**** Data records ****

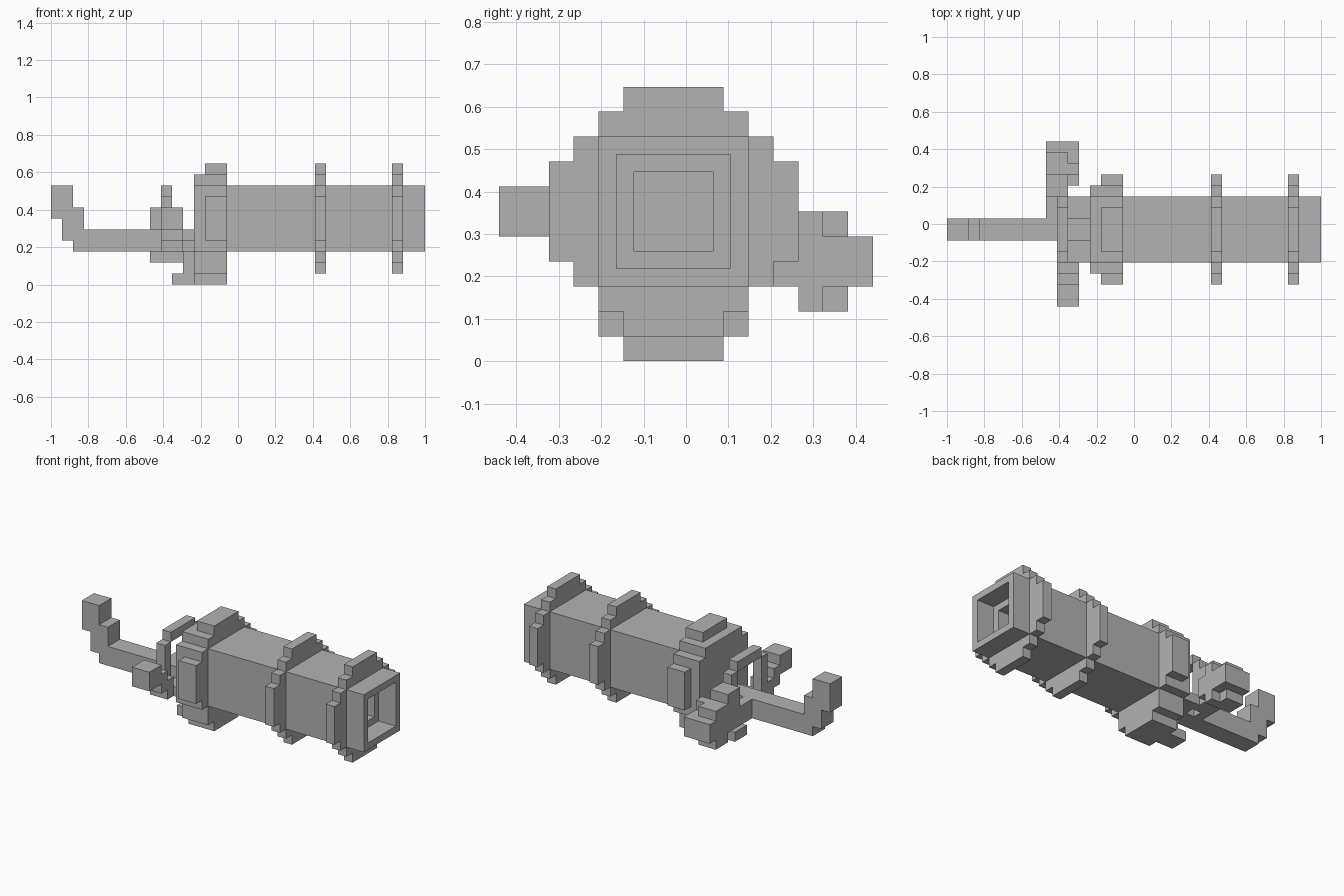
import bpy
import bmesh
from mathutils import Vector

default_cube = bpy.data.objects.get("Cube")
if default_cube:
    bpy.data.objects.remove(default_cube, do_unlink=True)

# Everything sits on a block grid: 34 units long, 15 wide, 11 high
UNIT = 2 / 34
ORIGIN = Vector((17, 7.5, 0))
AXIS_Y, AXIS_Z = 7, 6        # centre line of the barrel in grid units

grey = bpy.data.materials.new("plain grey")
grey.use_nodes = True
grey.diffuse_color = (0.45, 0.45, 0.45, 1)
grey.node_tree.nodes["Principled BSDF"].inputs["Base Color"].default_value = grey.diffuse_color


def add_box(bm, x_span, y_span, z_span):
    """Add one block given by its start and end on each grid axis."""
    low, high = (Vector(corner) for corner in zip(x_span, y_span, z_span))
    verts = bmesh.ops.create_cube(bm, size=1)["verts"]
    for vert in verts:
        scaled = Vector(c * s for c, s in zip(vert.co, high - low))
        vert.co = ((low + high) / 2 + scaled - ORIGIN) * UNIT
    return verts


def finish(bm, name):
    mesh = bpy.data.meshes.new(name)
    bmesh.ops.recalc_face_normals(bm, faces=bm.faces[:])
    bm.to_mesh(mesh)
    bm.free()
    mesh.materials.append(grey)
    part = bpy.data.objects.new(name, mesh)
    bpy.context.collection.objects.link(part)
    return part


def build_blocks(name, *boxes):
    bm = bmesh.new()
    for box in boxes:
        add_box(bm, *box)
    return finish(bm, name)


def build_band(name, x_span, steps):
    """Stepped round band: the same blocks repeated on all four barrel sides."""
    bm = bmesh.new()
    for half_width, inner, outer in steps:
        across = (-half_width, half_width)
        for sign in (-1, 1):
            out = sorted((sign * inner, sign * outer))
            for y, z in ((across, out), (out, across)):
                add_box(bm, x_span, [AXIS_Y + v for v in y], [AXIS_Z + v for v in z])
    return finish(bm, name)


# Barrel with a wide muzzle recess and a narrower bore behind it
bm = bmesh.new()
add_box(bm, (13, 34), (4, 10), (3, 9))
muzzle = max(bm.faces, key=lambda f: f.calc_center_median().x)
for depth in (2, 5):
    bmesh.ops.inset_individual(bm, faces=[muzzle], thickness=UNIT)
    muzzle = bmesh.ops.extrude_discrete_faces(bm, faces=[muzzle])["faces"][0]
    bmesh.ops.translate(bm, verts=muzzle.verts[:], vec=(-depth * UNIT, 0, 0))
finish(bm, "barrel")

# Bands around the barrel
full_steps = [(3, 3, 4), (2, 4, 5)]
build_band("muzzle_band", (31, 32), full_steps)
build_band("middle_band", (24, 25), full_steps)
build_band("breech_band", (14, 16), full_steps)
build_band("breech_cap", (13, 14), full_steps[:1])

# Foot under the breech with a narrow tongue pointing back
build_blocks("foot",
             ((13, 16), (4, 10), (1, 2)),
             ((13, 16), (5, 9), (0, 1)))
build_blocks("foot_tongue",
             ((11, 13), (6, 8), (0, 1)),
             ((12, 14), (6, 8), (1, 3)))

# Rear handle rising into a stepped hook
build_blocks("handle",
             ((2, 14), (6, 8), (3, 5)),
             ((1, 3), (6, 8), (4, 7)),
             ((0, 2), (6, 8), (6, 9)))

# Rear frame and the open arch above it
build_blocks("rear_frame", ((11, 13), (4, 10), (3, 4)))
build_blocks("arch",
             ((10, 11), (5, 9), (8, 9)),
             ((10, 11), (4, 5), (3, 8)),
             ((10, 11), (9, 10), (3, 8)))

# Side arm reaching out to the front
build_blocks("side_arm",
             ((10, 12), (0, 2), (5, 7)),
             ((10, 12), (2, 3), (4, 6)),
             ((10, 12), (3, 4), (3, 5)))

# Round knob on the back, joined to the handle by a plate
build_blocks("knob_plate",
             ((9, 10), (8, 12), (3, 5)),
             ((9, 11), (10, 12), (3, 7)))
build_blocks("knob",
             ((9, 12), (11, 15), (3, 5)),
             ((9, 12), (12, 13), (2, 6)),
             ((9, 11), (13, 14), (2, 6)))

****

▶ Assignment
Give the lines again exactly, beginning with the first line of the records above and ending with the line that contains "ORIGIN = Vector((17, 7.5, 0))", and include no pictures.

▶ Written reply
import bpy
import bmesh
from mathutils import Vector

default_cube = bpy.data.objects.get("Cube")
if default_cube:
    bpy.data.objects.remove(default_cube, do_unlink=True)

# Everything sits on a block grid: 34 units long, 15 wide, 11 high
UNIT = 2 / 34
ORIGIN = Vector((17, 7.5, 0))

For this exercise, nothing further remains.